COPL Confident on OPL 226 Drilling Licence Extension in Nigeria
…Says delay is due to COVID-19
Canadian Overseas Petroleum Limited (COPL), an international oil and gas exploration and development company focused on sub-Saharan Africa, has expressed confidence that it will receive confirmation of its exploration licence extension during Q4 2020.
In an update yesterday to investors on its drilling extension for OPL226, the company said it had on 4th August 2020, announced that shareholders of the Nigerian Affiliate had executed definitive agreements to resolve their disputes.
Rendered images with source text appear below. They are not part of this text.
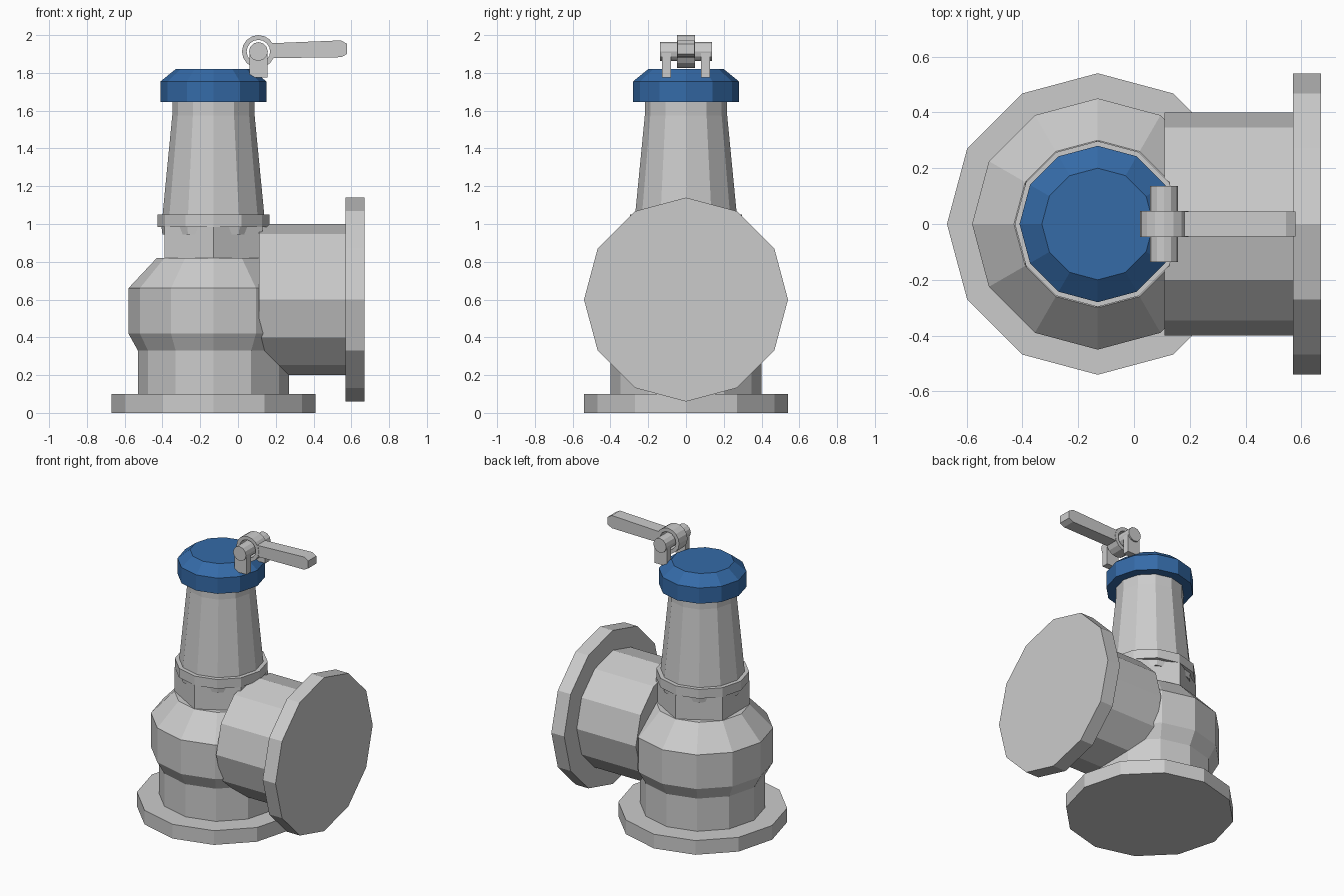
import bpy, bmesh, math
from mathutils import Matrix, Vector

if "Cube" in bpy.data.objects:
    bpy.data.objects.remove(bpy.data.objects["Cube"])


def material(name, rgb):
    m = bpy.data.materials.new(name)
    m.diffuse_color = (*rgb, 1)
    m.use_nodes = True
    m.node_tree.nodes["Principled BSDF"].inputs["Base Color"].default_value = m.diffuse_color
    return m


GREY = material("steel grey", (0.6, 0.6, 0.6))
BLUE = material("cap blue", (0.035, 0.145, 0.39))
AXIS = -0.13          # x of the vertical valve axis
UP = Matrix.Translation((AXIS, 0, 0))


def finish(name, bm, mat):
    bmesh.ops.recalc_face_normals(bm, faces=bm.faces)
    me = bpy.data.meshes.new(name)
    bm.to_mesh(me)
    bm.free()
    me.materials.append(mat)
    ob = bpy.data.objects.new(name, me)
    bpy.context.collection.objects.link(ob)
    return ob


def lathe(name, profile, mat=GREY, sides=12, turn=0.0, place=UP, ring=False):
    """Turn (radius, height) points round z; ends are capped unless ring."""
    bm = bmesh.new()
    rows = []
    for r, h in profile:
        angles = [turn + math.tau * i / sides for i in range(sides)]
        rows.append([bm.verts.new(place @ Vector((r * math.cos(a), r * math.sin(a), h)))
                     for a in angles])
    pairs = list(zip(rows, rows[1:]))
    if ring:
        pairs.append((rows[-1], rows[0]))
    else:
        bm.faces.new(rows[0])
        bm.faces.new(rows[-1])
    for a, b in pairs:
        for i in range(sides):
            j = (i + 1) % sides
            bm.faces.new((a[i], a[j], b[j], b[i]))
    return finish(name, bm, mat)


def plate(name, outline, y0, y1, mat=GREY):
    """Extrude an (x, z) outline along y."""
    bm = bmesh.new()
    f = bm.faces.new([bm.verts.new((x, y0, z)) for x, z in outline])
    ext = bmesh.ops.extrude_face_region(bm, geom=[f])
    vs = [v for v in ext["geom"] if isinstance(v, bmesh.types.BMVert)]
    bmesh.ops.translate(bm, verts=vs, vec=(0, y1 - y0, 0))
    return finish(name, bm, mat)


# Base flange and bulged body
lathe("base_flange", [(0.54, 0), (0.54, 0.10)])
lathe("body", [(0.40, 0.09), (0.40, 0.33), (0.45, 0.42), (0.45, 0.66), (0.30, 0.82)])

# Side outlet and its flange, turned along x
side = Matrix.Translation((0, 0, 0.60)) @ Matrix.Rotation(math.pi / 2, 4, 'Y')
lathe("outlet_pipe", [(0.40, 0.11), (0.40, 0.58)], place=side)
lathe("outlet_flange", [(0.54, 0.57), (0.54, 0.67)], place=side)

# Hexagonal neck, collar and tapered bonnet
lathe("hex_neck", [(0.30, 0.80), (0.30, 0.985)], sides=6, turn=math.pi / 6)
lathe("collar", [(0.27, 0.945), (0.275, 0.985), (0.297, 0.985), (0.297, 1.05)])
lathe("bonnet", [(0.27, 1.04), (0.218, 1.575), (0.218, 1.66)])

# Blue cap
lathe("cap", [(0.28, 1.645), (0.28, 1.755), (0.20, 1.82)], BLUE)

# Lever pivot: brackets, pin and ring hub
PX, PZ = 0.108, 1.913
across = Matrix.Translation((PX, 0, PZ)) @ Matrix.Rotation(math.pi / 2, 4, 'X')
for label, s in (("front", -1), ("back", 1)):
    plate(label + "_bracket",
          [(PX - 0.048, 1.775), (PX + 0.048, 1.775), (PX + 0.048, PZ), (PX - 0.048, PZ)],
          s * 0.08, s * 0.127)
lathe("pivot_pin", [(0.05, -0.137), (0.05, 0.137)], place=across)
lathe("lever_hub", [(0.087, -0.047), (0.087, 0.047), (0.062, 0.047), (0.062, -0.047)],
      sides=16, place=across, ring=True)

# Lever handle with chamfered tip
plate("lever_handle",
      [(0.18, 1.878), (0.545, 1.883), (0.578, 1.90), (0.578, 1.953), (0.545, 1.972), (0.18, 1.957)],
      -0.045, 0.045)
“Completion of this agreement is subject to the Nigerian National Petroleum Corporation (NNPC) granting an extension of the exploration period under the OPL 226 PSC beyond 30th September 2020,” Arthur Millholland, President and CEO, said in update.
In the operations update, the president informed that the Nigerian Affiliate applied for this extension in early June 2020 and subsequently held a number of constructive meetings with the NNPC post application.
“No notice of termination has been received by COPL’s Nigerian Affiliate, which under the terms of the PSC would need to be issued sixty days before the 30th September 2020 expiry date,” the COPL CEO said.
He further confirmed that the two previous extensions to the drilling license at OPL 226 were received by the Nigerian Affiliate post the previous expiration dates.
The president said in the statement that COPL appreciates the fact that COVID-19 restrictions are creating delays within the NNPC.
“Once COPL’s Nigerian Affiliate has received formal confirmation of PSC extension and its terms, the Affiliate will set out its forward operation schedule. The Company will continue to keep the market up to date with its progress.
“We understand that the length of time that has passed since the process for the extension of the OPL 226 PSC started has caused concern among some shareholders and market participants.
“The COVID-19 situation has caused most governments globally to react to protect their organs of government as well as their citizens through restrictions on meetings or gatherings to air travel.
“This is true for Canada and the United Kingdom as well as for Nigeria. To date we have only had constructive conversations with NNPC, so we believe this delay is due to COVID-19 bureaucracy pressures. Our Company, through ShoreCan and the other shareholder of the Nigerian Affiliate, continues to be confident in the process and its outcome,” he said.
By Chibisi Ohakah, Abuja